Tesco Recovers From Record Loss As U.K. Sales Grow

The Tesco sign outside a branch of the supermarket in Bristol, England, November 18, 2015. After a record-breaking loss, the company appears to be almost out of rocky waters. Matt Cardy/Getty

Tesco has recovered from a record loss after reporting a return to profit and its first quarterly sales growth for three years.

The U.K. supermarket giant lost £6.3 billion ($8.9 billion) in 2015—the worst result by a British retailer to date—but on Wednesday, Tesco chief executive Dave Lewis said the group has "regained competitiveness in the U.K."

When Lewis took the challenge in September 2014, much was made of his nickname "Drastic Dave," as drastic measures were necessary to revive the group's flagging fortunes.

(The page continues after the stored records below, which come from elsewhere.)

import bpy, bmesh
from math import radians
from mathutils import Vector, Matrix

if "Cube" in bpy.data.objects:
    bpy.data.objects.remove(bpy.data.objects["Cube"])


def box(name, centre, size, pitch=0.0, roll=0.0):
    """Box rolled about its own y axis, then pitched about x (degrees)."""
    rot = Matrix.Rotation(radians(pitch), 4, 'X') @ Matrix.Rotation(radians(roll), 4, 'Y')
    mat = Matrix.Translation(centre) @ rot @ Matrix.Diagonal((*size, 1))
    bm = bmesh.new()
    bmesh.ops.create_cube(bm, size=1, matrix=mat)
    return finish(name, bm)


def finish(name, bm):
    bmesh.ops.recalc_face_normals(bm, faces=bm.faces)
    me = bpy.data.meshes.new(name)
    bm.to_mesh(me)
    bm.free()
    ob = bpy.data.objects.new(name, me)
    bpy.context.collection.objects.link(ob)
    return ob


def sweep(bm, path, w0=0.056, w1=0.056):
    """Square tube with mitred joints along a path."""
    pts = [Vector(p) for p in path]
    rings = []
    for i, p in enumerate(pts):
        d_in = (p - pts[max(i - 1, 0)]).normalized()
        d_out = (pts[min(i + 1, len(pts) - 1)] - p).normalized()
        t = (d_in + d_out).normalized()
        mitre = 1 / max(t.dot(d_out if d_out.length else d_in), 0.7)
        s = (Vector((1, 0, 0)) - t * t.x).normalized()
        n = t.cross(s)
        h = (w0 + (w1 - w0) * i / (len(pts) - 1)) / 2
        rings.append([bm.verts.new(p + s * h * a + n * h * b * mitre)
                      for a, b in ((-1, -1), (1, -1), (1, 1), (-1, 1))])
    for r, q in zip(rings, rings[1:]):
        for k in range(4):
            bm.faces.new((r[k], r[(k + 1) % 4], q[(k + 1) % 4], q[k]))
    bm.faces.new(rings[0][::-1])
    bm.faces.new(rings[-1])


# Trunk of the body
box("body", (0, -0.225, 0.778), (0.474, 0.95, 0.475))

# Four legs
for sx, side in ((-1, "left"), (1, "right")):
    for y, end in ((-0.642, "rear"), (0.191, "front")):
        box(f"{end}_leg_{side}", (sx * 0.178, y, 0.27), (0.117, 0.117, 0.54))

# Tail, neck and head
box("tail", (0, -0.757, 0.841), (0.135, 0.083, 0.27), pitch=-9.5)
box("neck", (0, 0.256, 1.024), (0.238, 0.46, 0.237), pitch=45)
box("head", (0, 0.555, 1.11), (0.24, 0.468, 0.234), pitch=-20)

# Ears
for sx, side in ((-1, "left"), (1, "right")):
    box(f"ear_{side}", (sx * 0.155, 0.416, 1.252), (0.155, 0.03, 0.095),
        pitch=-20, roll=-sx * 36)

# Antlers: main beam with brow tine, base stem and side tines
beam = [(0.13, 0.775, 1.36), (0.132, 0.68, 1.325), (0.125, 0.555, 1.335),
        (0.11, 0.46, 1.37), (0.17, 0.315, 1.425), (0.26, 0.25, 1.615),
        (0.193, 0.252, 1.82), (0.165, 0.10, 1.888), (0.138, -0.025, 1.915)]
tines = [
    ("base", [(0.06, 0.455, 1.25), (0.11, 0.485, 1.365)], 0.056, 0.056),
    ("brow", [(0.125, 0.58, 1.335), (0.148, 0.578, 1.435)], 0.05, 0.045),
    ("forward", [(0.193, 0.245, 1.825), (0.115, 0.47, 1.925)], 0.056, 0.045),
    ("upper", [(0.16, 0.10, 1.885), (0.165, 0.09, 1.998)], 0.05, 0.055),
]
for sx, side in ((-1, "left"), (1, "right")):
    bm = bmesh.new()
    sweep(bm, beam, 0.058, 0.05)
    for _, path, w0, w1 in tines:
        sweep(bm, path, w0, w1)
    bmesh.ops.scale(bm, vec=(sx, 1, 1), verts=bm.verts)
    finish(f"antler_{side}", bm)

And despite a difficult start, his management performance has been notable for its steady progress.

Tesco set out early into the current financial year with three main aims—regain U.K. competitiveness, protect and bolster the balance sheet and rebuild trust and transparency.

As a result, there has been a big sale of non-core assets, with some of Tesco's stake in Asian online business Lazada being sold to Chinese internet giant Alibaba for $129 million (£90.6 million).

In September 2015, Tesco sold its South Korean business, Homeplus, for £4.2 billion ($6 billion) and there are also reports the retailer will sell off some of its side businesses, including Dobbies Garden Centres chain, coffee shop chain Harris & Hoole and restaurant chain Giraffe.

The supermarket giant reported a £162 million ($230 million) statutory pre-tax profit for the year to February 27 with U.K. like-for-like sales up 0.9 per cent in the fourth quarter.

"Our balance sheet is stronger and we are making good progress in rebuilding trust in Tesco and our investment case," Lewis told the BBC.

Total group sales inched up 0.1 per cent to £48.4 billion ($69 billion).